Find out what support is available to you while you’re abroad.

Main point of contact

When you are abroad, the host university will be your main point of contact. They are there to help you and look after you.

The Sussex Abroad team are also here to support you in whatever capacity they can. If you experience issues, it's important you let us know as soon as possible.

Culture shock

It can be exhilarating, rewarding and intellectually stimulating to live in a new culture.You'll meet new people, see new places and try different things. Adapting to a new environment may come easily and naturally, but at times you may also feel overwhelmed and experience what's called culture shock.

See our advice about overcoming homesickness and culture shock.

Practical advice during emergencies
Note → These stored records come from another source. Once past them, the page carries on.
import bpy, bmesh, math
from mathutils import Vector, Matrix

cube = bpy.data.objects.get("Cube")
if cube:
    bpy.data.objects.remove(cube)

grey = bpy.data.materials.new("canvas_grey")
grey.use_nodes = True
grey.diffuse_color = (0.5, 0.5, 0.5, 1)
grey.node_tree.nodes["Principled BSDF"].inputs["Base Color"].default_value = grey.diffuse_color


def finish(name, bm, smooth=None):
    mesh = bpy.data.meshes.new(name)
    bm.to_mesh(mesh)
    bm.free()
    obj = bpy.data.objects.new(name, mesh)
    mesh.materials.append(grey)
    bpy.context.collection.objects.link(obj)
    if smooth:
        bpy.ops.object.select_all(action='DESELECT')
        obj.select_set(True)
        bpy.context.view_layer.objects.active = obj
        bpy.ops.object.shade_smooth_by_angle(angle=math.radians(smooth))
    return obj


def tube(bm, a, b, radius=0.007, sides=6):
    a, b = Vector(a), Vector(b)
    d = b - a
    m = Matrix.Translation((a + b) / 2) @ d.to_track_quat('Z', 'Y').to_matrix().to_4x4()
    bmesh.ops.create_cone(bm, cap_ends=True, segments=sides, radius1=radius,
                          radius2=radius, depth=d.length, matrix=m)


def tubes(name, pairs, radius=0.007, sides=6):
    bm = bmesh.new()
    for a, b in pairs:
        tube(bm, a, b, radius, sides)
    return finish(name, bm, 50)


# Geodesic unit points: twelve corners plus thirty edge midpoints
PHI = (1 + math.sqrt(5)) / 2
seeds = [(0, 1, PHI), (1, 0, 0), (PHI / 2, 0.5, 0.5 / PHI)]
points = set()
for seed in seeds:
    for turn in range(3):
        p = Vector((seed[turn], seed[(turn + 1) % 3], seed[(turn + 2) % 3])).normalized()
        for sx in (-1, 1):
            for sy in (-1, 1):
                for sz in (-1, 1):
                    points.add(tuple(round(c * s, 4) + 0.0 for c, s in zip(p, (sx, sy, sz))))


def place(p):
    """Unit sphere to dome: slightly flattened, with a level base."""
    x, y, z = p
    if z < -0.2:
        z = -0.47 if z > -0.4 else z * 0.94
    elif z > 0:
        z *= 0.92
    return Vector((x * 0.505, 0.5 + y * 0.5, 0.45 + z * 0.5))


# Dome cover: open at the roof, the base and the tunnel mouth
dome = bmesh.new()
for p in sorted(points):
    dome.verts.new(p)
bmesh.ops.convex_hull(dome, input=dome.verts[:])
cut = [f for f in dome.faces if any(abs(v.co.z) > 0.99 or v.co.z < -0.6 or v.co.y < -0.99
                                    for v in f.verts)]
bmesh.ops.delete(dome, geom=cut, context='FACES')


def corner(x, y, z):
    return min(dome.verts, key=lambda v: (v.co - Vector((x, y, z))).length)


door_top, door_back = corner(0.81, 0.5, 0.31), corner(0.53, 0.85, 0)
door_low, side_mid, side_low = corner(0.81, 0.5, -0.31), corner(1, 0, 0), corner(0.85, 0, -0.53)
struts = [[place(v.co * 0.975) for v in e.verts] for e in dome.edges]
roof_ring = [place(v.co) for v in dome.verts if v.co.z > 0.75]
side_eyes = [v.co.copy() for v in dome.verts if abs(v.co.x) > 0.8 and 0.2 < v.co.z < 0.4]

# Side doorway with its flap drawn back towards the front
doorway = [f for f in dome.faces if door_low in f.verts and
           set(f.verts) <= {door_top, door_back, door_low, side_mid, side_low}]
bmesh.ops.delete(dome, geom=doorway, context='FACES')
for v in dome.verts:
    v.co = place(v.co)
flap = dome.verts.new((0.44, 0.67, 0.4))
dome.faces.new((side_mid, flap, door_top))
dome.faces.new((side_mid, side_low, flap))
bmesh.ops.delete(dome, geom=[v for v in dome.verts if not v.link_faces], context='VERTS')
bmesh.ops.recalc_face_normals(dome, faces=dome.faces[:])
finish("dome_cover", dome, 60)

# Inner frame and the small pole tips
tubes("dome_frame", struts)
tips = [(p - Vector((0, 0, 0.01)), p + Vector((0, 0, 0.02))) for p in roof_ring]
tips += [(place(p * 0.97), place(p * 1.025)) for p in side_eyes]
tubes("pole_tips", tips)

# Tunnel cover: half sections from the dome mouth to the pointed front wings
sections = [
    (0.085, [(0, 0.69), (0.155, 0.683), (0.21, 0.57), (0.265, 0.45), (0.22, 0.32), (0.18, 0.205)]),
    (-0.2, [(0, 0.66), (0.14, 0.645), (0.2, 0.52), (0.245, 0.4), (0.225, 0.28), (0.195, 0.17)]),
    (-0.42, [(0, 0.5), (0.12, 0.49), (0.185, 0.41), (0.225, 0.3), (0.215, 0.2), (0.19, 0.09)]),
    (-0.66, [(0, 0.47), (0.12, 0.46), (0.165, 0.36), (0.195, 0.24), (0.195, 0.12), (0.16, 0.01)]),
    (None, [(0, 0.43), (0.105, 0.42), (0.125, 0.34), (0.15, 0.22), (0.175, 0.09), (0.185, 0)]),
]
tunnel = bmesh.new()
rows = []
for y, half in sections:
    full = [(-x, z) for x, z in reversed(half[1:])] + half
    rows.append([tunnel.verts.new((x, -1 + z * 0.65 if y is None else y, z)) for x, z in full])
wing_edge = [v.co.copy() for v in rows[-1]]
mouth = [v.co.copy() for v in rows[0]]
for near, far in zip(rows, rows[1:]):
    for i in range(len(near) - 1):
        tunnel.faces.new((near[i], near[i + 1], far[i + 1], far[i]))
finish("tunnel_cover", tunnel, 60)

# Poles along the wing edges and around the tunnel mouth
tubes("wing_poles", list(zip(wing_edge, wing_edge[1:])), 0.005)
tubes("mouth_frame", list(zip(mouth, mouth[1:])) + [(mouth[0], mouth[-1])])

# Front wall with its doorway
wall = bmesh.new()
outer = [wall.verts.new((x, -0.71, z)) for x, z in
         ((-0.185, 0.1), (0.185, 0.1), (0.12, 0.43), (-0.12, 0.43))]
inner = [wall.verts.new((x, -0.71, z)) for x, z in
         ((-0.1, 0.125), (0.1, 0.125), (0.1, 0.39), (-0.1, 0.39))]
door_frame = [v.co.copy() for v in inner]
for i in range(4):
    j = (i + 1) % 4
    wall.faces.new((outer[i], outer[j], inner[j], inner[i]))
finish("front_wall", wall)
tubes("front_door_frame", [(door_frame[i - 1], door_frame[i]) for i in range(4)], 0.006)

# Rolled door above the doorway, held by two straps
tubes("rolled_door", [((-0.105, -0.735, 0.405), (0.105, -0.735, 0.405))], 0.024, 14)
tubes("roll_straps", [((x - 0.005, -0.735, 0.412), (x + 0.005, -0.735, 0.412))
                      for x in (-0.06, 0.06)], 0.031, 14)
  1. If an emergency situation occurs, be guided by your host university. They will have procedures in place and will be prepared for emergencies.
  2. Listen to local news broadcasts and follow local and national government advice.
  3. Make contact with your parents/next of kin as soon as you can, to let them know that you are safe.
  4. If the Foreign Commonwealth and Development Office are recommending that people leave the country or area, then students are advised to leave. Always check their foreign travel advice.
  5. Embassies will work to get their nationals out of a country. Websites of embassies and FCDO equivalent offices should give information on the services that are being provided.
  6. It is important that we have your address and telephone number so we can contact you whilst you are abroad. Update your study abroad address on Sussex Direct so in the event of an emergency situation, we can try and contact you or get someone else to check on you.
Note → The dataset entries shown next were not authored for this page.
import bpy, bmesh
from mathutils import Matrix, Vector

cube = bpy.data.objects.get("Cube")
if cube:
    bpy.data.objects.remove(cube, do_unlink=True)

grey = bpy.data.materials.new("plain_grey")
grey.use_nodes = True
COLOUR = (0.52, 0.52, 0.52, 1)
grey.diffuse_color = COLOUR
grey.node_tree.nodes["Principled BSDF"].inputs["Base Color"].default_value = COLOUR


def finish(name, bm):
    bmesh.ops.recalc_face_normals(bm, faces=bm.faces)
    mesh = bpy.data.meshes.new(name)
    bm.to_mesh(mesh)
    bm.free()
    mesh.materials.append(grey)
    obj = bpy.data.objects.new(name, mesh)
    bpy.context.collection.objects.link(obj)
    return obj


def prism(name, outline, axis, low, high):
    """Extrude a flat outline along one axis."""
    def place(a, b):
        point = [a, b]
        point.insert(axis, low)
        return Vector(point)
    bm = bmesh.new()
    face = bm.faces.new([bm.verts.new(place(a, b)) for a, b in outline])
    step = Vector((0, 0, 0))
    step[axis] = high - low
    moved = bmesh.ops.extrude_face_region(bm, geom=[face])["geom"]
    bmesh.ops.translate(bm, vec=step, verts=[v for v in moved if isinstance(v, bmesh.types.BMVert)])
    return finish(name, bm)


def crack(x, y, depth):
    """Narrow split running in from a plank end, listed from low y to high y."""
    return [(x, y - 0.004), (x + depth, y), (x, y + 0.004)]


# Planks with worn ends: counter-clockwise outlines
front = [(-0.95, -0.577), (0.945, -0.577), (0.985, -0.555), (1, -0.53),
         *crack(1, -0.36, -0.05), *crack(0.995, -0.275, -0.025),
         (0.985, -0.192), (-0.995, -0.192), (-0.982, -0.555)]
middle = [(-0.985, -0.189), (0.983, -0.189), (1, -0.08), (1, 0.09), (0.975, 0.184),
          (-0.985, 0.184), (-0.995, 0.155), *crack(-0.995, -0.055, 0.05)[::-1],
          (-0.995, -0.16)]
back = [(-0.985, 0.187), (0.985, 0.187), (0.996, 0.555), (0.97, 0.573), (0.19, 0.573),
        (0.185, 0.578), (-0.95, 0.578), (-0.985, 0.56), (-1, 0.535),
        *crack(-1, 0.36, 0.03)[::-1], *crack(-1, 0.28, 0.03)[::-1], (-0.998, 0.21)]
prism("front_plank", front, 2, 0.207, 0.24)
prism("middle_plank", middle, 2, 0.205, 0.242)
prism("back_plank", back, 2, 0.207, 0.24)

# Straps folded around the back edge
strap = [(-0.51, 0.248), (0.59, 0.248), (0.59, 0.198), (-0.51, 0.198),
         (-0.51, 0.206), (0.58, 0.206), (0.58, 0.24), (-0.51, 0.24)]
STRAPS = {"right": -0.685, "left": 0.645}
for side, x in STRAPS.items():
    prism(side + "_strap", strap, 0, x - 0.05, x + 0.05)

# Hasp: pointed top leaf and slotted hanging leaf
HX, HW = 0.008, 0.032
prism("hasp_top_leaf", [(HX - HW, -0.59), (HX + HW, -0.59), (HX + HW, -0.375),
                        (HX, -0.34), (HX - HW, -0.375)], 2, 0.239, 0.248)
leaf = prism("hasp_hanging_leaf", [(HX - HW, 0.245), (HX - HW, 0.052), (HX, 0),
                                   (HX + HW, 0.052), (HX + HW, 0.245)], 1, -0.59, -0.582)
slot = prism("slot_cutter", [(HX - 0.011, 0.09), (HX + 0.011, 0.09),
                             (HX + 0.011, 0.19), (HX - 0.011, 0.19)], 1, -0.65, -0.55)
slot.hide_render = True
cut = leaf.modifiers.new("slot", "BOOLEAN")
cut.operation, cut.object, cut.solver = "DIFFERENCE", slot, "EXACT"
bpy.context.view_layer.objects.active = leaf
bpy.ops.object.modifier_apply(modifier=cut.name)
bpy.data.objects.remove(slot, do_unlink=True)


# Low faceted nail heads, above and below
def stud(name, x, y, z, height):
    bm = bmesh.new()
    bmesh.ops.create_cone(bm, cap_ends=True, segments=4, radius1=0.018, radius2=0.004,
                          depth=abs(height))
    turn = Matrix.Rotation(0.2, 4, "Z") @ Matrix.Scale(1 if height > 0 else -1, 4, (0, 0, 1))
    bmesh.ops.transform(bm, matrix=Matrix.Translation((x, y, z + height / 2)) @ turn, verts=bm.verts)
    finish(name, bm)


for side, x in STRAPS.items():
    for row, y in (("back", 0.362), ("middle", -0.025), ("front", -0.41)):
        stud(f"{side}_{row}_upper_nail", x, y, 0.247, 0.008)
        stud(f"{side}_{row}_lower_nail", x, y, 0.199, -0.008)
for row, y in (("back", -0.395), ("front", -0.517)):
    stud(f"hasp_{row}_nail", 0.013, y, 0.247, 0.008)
In case of a personal accident, use the support structures in place at your exchange host university. Make a note of the names and contact details of the relevant staff in the International Office (or its equivalent) where you are. They have a duty of care responsibility to you and can accommodate your local needs, whether in relation to housing, coursework or transportation. 

You should also contact the emergency services of your health insurance or travel cover provider where necessary. 

You should return home if you are concerned about your safety as a result of an event, such as an earthquake or political unrest. If you have not completed the assessment you should discuss this with the host institution or contact the Sussex Abroad team.

Coming home early

If you want to withdraw from a study abroad year that has already started, you must complete the relevant form below and notify both the Sussex Abroad team and your host institution.

If you request to withdraw before the end of week 3 of Sussex’s semester 1 of a study abroad year, you will be transferred onto the non-year abroad variant of your degree and go straight into the final/next stage of your Sussex course following your second year (subject to agreement with your school). You will not receive the suffix ‘with a study abroad year’ in your degree title and the study abroad year will not appear on your marks record or degree transcript, or contribute to classification.

If you request to withdraw after the end of week 3 of Sussex’s semester 1 of a study abroad year, you will be required to temporarily withdraw from your course and return to continue your next stage of study at Sussex the following September. The study abroad year will remain on your marks record and transcript and be recorded as a failed module. The study abroad year will not contribute to classification. You will not receive the suffix ‘with a study abroad year’ in your degree title.

See more from Studying abroad